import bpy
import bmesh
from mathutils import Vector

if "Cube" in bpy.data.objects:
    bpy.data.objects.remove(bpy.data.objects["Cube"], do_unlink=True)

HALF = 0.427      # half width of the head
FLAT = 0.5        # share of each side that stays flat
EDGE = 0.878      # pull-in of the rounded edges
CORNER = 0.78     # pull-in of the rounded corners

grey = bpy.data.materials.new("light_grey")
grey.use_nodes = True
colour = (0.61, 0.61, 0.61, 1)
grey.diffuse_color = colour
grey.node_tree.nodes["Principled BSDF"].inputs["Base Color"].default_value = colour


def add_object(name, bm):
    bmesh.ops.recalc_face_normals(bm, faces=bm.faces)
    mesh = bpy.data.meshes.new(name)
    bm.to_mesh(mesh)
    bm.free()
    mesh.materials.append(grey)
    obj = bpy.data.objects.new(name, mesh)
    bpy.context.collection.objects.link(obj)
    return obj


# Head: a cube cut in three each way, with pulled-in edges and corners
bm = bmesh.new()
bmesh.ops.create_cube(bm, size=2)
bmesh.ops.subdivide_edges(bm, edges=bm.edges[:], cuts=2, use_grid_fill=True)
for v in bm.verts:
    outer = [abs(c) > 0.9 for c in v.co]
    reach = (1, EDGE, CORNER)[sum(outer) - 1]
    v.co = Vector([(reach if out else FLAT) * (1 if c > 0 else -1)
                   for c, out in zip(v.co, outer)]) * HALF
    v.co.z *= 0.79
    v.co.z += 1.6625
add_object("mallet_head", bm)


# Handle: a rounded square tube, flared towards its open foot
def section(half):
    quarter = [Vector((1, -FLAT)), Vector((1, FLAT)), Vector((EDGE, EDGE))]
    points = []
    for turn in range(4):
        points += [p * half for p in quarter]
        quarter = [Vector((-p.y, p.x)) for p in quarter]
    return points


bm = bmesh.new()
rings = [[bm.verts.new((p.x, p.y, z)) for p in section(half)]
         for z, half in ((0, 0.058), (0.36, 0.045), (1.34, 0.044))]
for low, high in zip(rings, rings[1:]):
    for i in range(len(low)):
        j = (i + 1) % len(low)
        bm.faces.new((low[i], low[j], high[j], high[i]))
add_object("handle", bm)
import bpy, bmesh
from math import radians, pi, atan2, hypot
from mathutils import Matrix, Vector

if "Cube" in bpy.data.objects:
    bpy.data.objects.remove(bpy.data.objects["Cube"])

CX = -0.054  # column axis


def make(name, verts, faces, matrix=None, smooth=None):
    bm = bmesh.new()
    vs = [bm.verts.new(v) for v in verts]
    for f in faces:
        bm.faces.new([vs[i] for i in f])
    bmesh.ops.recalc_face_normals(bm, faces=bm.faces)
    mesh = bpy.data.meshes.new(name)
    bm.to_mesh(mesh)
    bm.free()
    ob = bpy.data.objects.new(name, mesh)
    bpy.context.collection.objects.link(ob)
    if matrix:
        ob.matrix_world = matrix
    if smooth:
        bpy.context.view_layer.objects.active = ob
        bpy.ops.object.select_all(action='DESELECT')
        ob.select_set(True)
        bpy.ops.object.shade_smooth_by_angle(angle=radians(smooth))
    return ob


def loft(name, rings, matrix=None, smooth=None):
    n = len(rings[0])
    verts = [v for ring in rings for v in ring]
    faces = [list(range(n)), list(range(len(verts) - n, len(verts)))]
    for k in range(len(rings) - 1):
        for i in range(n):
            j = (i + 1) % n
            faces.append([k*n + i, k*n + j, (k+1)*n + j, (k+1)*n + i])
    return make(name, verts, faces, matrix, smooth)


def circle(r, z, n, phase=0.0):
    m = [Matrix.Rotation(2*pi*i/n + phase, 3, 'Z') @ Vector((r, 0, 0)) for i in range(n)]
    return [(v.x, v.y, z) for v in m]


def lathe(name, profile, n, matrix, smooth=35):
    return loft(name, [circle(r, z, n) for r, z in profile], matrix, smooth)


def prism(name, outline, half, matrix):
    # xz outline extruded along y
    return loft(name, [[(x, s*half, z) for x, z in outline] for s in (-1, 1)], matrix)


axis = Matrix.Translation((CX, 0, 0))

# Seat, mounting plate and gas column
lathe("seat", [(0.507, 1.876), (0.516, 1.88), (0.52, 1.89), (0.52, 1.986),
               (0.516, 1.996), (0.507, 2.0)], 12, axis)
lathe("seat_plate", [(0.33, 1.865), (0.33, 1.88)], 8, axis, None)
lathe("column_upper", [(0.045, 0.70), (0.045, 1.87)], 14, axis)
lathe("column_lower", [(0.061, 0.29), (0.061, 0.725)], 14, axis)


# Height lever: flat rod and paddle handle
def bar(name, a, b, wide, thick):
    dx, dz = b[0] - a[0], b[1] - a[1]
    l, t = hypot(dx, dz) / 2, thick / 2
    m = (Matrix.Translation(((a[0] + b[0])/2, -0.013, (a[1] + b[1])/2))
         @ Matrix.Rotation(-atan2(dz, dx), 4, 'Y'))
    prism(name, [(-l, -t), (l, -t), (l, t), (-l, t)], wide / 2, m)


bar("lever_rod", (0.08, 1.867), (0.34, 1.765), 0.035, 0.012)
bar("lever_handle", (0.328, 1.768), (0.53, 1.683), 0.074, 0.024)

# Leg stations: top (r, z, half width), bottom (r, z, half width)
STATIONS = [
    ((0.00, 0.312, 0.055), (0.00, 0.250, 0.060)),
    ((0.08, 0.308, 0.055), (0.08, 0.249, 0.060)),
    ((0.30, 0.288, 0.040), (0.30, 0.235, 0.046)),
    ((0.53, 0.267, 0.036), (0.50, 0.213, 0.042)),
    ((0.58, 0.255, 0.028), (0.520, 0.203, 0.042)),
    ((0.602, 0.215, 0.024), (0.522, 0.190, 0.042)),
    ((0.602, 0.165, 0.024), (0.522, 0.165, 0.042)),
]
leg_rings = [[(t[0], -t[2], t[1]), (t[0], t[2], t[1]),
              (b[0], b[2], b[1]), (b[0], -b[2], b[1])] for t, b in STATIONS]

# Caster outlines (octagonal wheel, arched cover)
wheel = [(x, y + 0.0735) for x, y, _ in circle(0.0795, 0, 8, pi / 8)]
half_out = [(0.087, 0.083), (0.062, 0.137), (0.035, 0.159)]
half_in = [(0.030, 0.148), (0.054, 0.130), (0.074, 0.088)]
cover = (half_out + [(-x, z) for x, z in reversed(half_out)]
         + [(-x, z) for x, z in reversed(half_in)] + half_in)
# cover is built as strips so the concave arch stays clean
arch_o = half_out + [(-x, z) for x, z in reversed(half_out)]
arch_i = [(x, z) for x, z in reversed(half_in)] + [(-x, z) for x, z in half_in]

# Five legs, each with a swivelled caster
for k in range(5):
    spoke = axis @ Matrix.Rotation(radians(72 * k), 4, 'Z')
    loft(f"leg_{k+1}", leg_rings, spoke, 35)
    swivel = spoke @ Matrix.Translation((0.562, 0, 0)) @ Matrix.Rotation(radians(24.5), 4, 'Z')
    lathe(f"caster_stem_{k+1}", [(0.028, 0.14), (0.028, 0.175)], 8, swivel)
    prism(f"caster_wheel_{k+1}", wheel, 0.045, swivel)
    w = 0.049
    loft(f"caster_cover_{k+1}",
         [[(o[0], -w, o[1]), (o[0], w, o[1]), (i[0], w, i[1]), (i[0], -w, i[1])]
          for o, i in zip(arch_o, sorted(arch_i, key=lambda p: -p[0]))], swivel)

### Prompt
Look through the data above. Find each line with the string "from" and copy it.

### Response
from mathutils import Vector
from math import radians, pi, atan2, hypot
from mathutils import Matrix, Vector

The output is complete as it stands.